Copy, from the listing, every line in which the string "colour" is present.
§
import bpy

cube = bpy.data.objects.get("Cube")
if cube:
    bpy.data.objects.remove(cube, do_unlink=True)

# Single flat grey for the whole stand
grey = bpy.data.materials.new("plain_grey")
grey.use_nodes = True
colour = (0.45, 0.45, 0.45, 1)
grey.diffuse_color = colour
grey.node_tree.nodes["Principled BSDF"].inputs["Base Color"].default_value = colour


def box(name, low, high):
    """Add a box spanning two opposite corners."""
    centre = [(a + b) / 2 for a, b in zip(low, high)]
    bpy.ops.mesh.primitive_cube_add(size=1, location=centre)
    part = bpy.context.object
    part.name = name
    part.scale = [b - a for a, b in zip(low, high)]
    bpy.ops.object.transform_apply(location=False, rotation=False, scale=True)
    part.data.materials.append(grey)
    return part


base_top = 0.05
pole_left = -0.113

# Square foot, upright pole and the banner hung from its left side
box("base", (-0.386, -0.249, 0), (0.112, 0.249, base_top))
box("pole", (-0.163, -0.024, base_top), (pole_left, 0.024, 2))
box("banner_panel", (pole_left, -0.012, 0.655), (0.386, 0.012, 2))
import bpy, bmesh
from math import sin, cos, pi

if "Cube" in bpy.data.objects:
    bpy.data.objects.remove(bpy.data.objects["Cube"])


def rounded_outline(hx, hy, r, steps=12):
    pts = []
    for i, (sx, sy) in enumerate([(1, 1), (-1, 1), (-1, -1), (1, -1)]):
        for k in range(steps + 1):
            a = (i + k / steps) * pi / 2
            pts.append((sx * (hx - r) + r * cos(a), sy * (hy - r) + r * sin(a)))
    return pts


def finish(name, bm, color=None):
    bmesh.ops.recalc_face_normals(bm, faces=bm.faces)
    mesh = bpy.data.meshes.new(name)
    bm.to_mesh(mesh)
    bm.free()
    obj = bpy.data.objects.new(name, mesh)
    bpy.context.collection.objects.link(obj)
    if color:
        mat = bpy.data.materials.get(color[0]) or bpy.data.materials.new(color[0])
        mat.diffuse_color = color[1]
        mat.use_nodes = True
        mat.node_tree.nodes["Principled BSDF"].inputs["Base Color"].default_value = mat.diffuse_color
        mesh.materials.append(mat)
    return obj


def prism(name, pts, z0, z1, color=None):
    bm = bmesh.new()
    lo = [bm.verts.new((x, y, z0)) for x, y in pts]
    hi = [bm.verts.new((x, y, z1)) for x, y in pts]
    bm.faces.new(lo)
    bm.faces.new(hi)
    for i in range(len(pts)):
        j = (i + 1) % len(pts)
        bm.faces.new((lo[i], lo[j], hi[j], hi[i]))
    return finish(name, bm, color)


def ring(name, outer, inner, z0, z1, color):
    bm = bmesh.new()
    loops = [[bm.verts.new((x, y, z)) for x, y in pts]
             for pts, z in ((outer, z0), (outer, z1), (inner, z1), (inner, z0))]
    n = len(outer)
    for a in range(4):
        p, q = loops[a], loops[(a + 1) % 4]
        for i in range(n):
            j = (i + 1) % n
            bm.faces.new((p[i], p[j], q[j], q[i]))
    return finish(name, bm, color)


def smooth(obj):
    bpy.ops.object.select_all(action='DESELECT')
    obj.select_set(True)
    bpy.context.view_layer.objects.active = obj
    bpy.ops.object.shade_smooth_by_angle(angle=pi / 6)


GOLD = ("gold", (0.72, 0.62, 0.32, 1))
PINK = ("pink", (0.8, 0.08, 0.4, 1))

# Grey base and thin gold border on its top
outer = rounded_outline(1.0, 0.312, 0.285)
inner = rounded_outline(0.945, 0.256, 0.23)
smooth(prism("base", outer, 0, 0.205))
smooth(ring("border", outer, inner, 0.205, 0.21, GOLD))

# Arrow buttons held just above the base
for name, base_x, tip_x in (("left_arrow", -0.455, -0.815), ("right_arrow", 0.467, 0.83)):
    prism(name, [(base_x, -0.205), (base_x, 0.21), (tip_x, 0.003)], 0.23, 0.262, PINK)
§
# TASK ANSWER
colour = (0.45, 0.45, 0.45, 1)
grey.diffuse_color = colour
grey.node_tree.nodes["Principled BSDF"].inputs["Base Color"].default_value = colour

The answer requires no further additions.